EDITORIAL: Do not be afraid to pass the mic

Two EC Republicans drew much negative attention during EC’s walkout on Wednesday, March 14. The reason: they showed up toting a “Don’t Tread on Me” flag and pocket constitutions protesting against the idea of limiting their second amendment rights. 

For the most part, we believe that there must be stricter protocols in terms of purchasing firearms and limits as to which weapons civilians can possess. Despite how ardently we disagree with their protest, we must acknowledge that they have a right to express their political beliefs. 

EC students like Katrina Mioduszewski responded to their protest with disapproval stating,   “Their opinions do not matter,...the facts are clear that guns are evil and harmful to society and people’s lives. Those in favor of guns have no right to express their opinions.” 

Whether or not their opinions matter is entirely up to you. However, none of us should take it upon ourselves to pick and choose who gets to express their voice. That is not a democracy.

Their difference in political thought have as much influence over our legislation as ours do. Take this as an opportunity to hold constructive dialogue rather than an excuse to belittle equally valid thoughts. 

While guns have certainly placed our nation in a serious epidemic of violence, we can’t entirely define its existence as purely evil or harmful. 

Guns will always exist in our country and at certain circumstances they are essential. Members of the editorial board have households that carry guns for the purpose of self-defense and protecting one’s family members in the event of a threat. Yet, we also urge for regulation.

During this time of political tension, college students have been notorious for hindering conservative speakers. Riots have ensued and violent protests have surfaced when ideas that clash with the liberal youth make their presence on campus. Not too long ago, UIC students protested Trump’s visit to the UIC pavillion, causing the cancellation of this speech. 

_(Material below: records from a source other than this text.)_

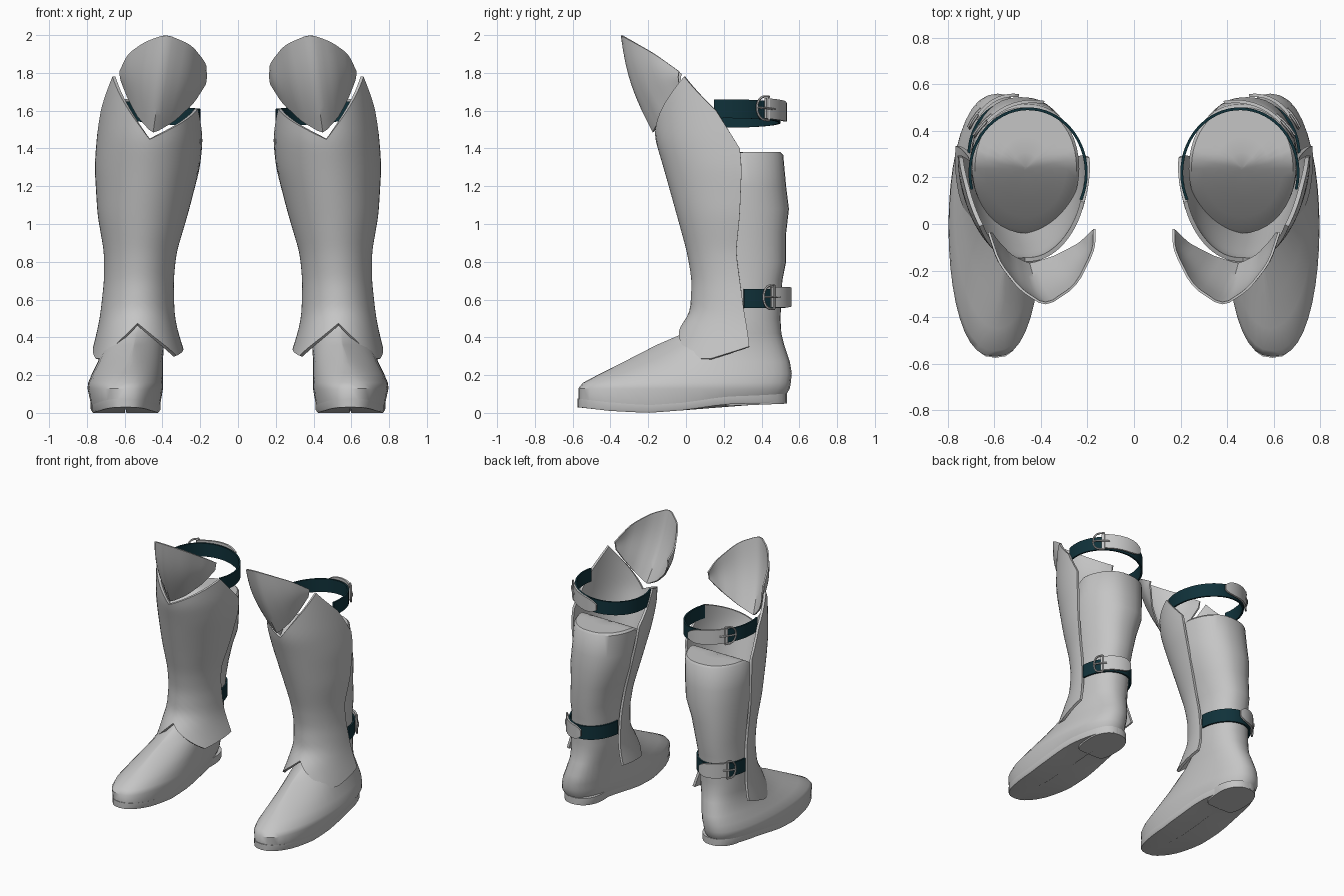
import bpy, bmesh
from math import sin, cos, pi, radians, copysign
from mathutils import Vector

if "Cube" in bpy.data.objects:
    bpy.data.objects.remove(bpy.data.objects["Cube"])


def material(name, color):
    m = bpy.data.materials.new(name)
    m.use_nodes = True
    m.diffuse_color = color
    m.node_tree.nodes["Principled BSDF"].inputs["Base Color"].default_value = color
    return m


STEEL = material("pale grey", (0.56, 0.56, 0.56, 1))
TEAL = material("dark teal", (0.005, 0.031, 0.042, 1))


def linear(keys, t):
    """Interpolate rows of (t, values...) in straight steps."""
    for a, b in zip(keys, keys[1:]):
        if t <= b[0]:
            f = max(0, (t - a[0]) / (b[0] - a[0]))
            return [p + (q - p) * f for p, q in zip(a[1:], b[1:])]
    return list(keys[-1][1:])


def smooth(keys, t, w):
    """Same, softened by averaging nearby samples."""
    samples = [linear(keys, t + w * k) for k in (-1, -0.5, 0, 0.5, 1)]
    return [sum(c) / len(samples) for c in zip(*samples)]


def surface(name, rows, mat, closed=False, caps=False, thick=0):
    """Skin rows of points, give thickness, mirror to the other leg."""
    bm = bmesh.new()
    grid = [[bm.verts.new(p) for p in row] for row in rows]
    n = len(grid[0])
    for lo, hi in zip(grid, grid[1:]):
        for i in range(n if closed else n - 1):
            j = (i + 1) % n
            bm.faces.new((lo[i], lo[j], hi[j], hi[i]))
    if caps:
        bm.faces.new(grid[0][::-1])
        bm.faces.new(grid[-1])
    bmesh.ops.recalc_face_normals(bm, faces=bm.faces)
    mesh = bpy.data.meshes.new(name)
    bm.to_mesh(mesh)
    bm.free()
    mesh.materials.append(mat)
    obj = bpy.data.objects.new(name, mesh)
    bpy.context.collection.objects.link(obj)
    bpy.ops.object.select_all(action='DESELECT')
    obj.select_set(True)
    bpy.context.view_layer.objects.active = obj
    if thick:
        s = obj.modifiers.new("thickness", 'SOLIDIFY')
        s.thickness, s.offset = thick, 0
    m = obj.modifiers.new("other leg", 'MIRROR')
    m.use_mirror_merge = False
    for mod in list(obj.modifiers):
        bpy.ops.object.modifier_apply(modifier=mod.name)
    bpy.ops.object.shade_smooth_by_angle(angle=radians(40))


def outline(cx, hw, front, back, pinch, z, n=40):
    """Horizontal outline of the boot; pinch narrows its front, z follows y."""
    ring = []
    for i in range(n):
        a = 2 * pi * i / n
        s, c = sin(a), cos(a)
        y = (front + back) / 2 + (back - front) / 2 * c
        power = pinch if c < 0 else 0.85
        ring.append(Vector((cx + hw * copysign(abs(s) ** power, s), y, z(y))))
    return ring


# Boot: foot and shaft. Columns: z, centre x, half width, front y, back y, pinch
SOLE = [(-0.57, 0.03), (-0.4, 0.01), (-0.2, 0), (0, 0.015), (0.2, 0.045), (0.53, 0.055)]
BOOT = [
    (0.08, 0.595, 0.185, -0.57, 0.53, 0.8), (0.13, 0.597, 0.2, -0.57, 0.55, 0.8),
    (0.16, 0.595, 0.198, -0.545, 0.555, 0.85), (0.21, 0.585, 0.187, -0.45, 0.56, 1),
    (0.27, 0.57, 0.172, -0.33, 0.55, 1.3), (0.36, 0.552, 0.16, -0.155, 0.52, 2.1),
    (0.42, 0.545, 0.16, -0.015, 0.505, 1.6), (0.5, 0.54, 0.16, 0.06, 0.5, 0.85),
    (0.7, 0.53, 0.16, 0.07, 0.51, 0.85), (0.8, 0.525, 0.165, 0.06, 0.53, 0.85),
    (0.95, 0.505, 0.19, 0.03, 0.53, 0.85), (1.08, 0.485, 0.215, 0, 0.545, 0.85),
    (1.2, 0.475, 0.225, -0.02, 0.53, 0.9), (1.365, 0.465, 0.23, -0.04, 0.515, 1)]


def tread(y):
    return linear(SOLE, y)[0]


def sloped(z):
    """Upper levels fall away towards the shin."""
    amount = max(0, (z - 1) / 0.38)
    return lambda y: z - 1.1 * amount * max(0, 0.28 - y) ** 1.2


boot = [outline(*BOOT[0][1:], lambda y: tread(y) + 0.04)]
boot += [outline(*row[1:], sloped(row[0])) for row in BOOT[1:]]
boot += [outline(0.465, 0.23 * k, 0.2375 - 0.2775 * k, 0.2375 + 0.2775 * k, 1, sloped(1.38))
         for k in (0.95, 0.75, 0.5, 0.25, 0.04)]
surface("boot", boot, STEEL, closed=True, caps=True)


# Sole and heel block
def slab(name, front, back, cx, hw, pinch, low, high):
    levels = [(0.02, low), (0.97, low), (1, lambda y: low(y) + 0.008), (1, high), (0.02, high)]
    mid, half = (front + back) / 2, (back - front) / 2
    surface(name, [outline(cx, hw * k, mid - half, mid + half, pinch, f) for k, f in levels],
            STEEL, closed=True, caps=True)


slab("sole", -0.575, 0.535, 0.595, 0.185, 0.8, tread, lambda y: tread(y) + 0.045)
slab("heel", 0.21, 0.535, 0.58, 0.135, 0.25, lambda y: 0.036 + (y - 0.21) * 0.04, lambda y: 0.1)

# Greave. Columns: z, inner x, outer x, front y, back y
GREAVE = [
    (0.28, 0.28, 0.775, -0.13, 0.34), (0.36, 0.305, 0.755, -0.065, 0.335),
    (0.44, 0.33, 0.735, -0.035, 0.325), (0.52, 0.345, 0.72, 0.03, 0.31),
    (0.7, 0.35, 0.7, 0.04, 0.285), (0.85, 0.335, 0.7, 0.015, 0.265),
    (1.05, 0.275, 0.735, -0.04, 0.285), (1.3, 0.21, 0.75, -0.11, 0.295),
    (1.45, 0.195, 0.74, -0.155, 0.28), (1.6, 0.2, 0.725, -0.165, 0.26),
    (1.8, 0.22, 0.7, -0.17, 0.22)]
TOP_EDGE = [(-1, 1.4), (-0.75, 1.61), (0, 1.45), (0.6, 1.78), (0.85, 1.6), (1, 1.4)]
LOW_EDGE = [(-1, 0.34), (-0.6, 0.3), (0, 0.47), (0.55, 0.285), (0.7, 0.285), (1, 0.35)]


def greave_point(u, v):
    low, high = linear(LOW_EDGE, u)[0], linear(TOP_EDGE, u)[0]
    z = low + (high - low) * v
    inner, outer, front, back = smooth(GREAVE, z, 0.04)
    a = u * pi / 2
    return Vector(((inner + outer) / 2 + (outer - inner) / 2 * sin(a),
                   back - (back - front) * cos(a), z))


surface("greave", [[greave_point(i / 20 - 1, j / 28) for i in range(41)] for j in range(29)],
        STEEL, thick=0.018)

# Knee plate, skinned between its lower and upper edges. Columns: u, x, y, z
KNEE_LOW = [
    (-3, 0.172, -0.025, 1.745), (-2, 0.235, -0.085, 1.645), (-1, 0.34, -0.14, 1.545),
    (0, 0.45, -0.175, 1.48), (1, 0.53, -0.135, 1.57), (2, 0.582, -0.08, 1.67), (3, 0.615, -0.035, 1.755)]
KNEE_TOP = [
    (-3, 0.17, -0.015, 1.79), (-2, 0.172, -0.11, 1.85), (-1, 0.25, -0.265, 1.95),
    (0, 0.38, -0.352, 2.005), (1, 0.49, -0.28, 1.965), (2, 0.58, -0.165, 1.9), (3, 0.627, -0.025, 1.8)]


def knee_point(u, v):
    low, high = Vector(smooth(KNEE_LOW, u, 0.15)), Vector(smooth(KNEE_TOP, u, 0.25))
    return low.lerp(high, v) + Vector((0.006 * u, -0.03, 0)) * sin(pi * v) * cos(u * pi / 6.5)


surface("knee_plate", [[knee_point(i / 4 - 3, j / 12) for i in range(25)] for j in range(13)],
        STEEL, thick=0.01)


# Straps with a tongue and a buckle
def strap(name, cx, cy, rx, ry, z, tilt, start, end, buckle):
    def at(deg, off, dz):
        a = radians(deg)
        x = cx + (rx + off) * cos(a)
        return Vector((x, cy + (ry + off) * sin(a), z + tilt * (x - cx) + dz))

    n = 36
    degs = [start + (end - start) * i / n for i in range(n + 1)]
    surface(name + "_strap", [[at(d, 0, h) for d in degs] for h in (-0.05, 0.05)],
            TEAL, thick=0.012)

    # Tongue: lies over the strap and lifts towards its rounded end
    span = [i / 16 for i in range(17)]
    rows = [[at(buckle + 60 * t, 0.014 + 0.022 * t, h * (1 - t ** 8 * 0.6) + 0.008)
             for t in span] for h in (-0.054, 0, 0.054)]
    surface(name + "_tongue", rows, STEEL, thick=0.014)

    # Buckle: D-shaped frame and prong, as thin tubes
    def tube(label, path):
        pts = [at(*p) for p in path]
        rings = []
        for k, p in enumerate(pts):
            along = pts[min(k + 1, len(pts) - 1)] - pts[max(k - 1, 0)]
            out = Vector((cos(radians(path[k][0])), sin(radians(path[k][0])), 0))
            side = out.cross(along.normalized())
            rings.append([p + 0.0065 * (out * cos(a) + side * sin(a))
                          for a in (pi * s / 3 for s in range(6))])
        surface(label, rings, STEEL, closed=True, caps=True)

    tube(name + "_buckle", [(buckle + 4 - 16 * max(0, cos(a)) ** 0.6, 0.02, 0.008 + 0.064 * sin(a))
                            for a in (2 * pi * k / 24 for k in range(25))])
    tube(name + "_prong", [(buckle + d, 0.028, 0.008) for d in (-12, -5, 4, 12)])


strap("upper", 0.455, 0.22, 0.25, 0.275, 1.585, 0.1, -15, 205, 44)
strap("lower", 0.535, 0.29, 0.175, 0.23, 0.605, 0, 4, 176, 41)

Recently, Mike Ditka’s lecture had been “postponed” due to the growing numbers of outrage.

Our generation has a knack for condemning opinions that we don’t particularly agree with. There is always room for differences in political thought, but when some take it upon themselves to diminish the voice of others, then we have entirely missed the point. The first amendment applies to everyone, there are no exceptions.

A few months ago on this very campus, we saw some of the sharpest minds in our community gather for a teach-in that urged students to “Dare to Disagree,” however if the sentiments displayed here are that of the majority, then it would appear that message fell on deaf ears. 

Part of forming a society that is truly best for everyone is letting the ideas of everyone collide with each other, and letting society determine which of those ideas have the most merit. If we simply decide that some ideas do not matter, we are robbing ourselves of the opportunity to form a better society.  

Furthermore, if you disagree with a dissenting opinion so fervently it would behoove you to jump at the opportunity to confront that opinion. Part of truly debunking flawed ideologies is confronting them head on to shine a light on their logical shortcomings, and if you are unable or unwilling to do that then perhaps your beliefs are not as strong as you thought.  

We don’t have to agree with these opinions and some of these opinions may not even be ethically correct but the point is that we have no right to hinder their voice especially when they have let ours be heard. 

Facing an unpleasant truth: the first amendment is not always pretty

Photo courtesy of Noah Pearson

Photo courtesy of Noah Pearson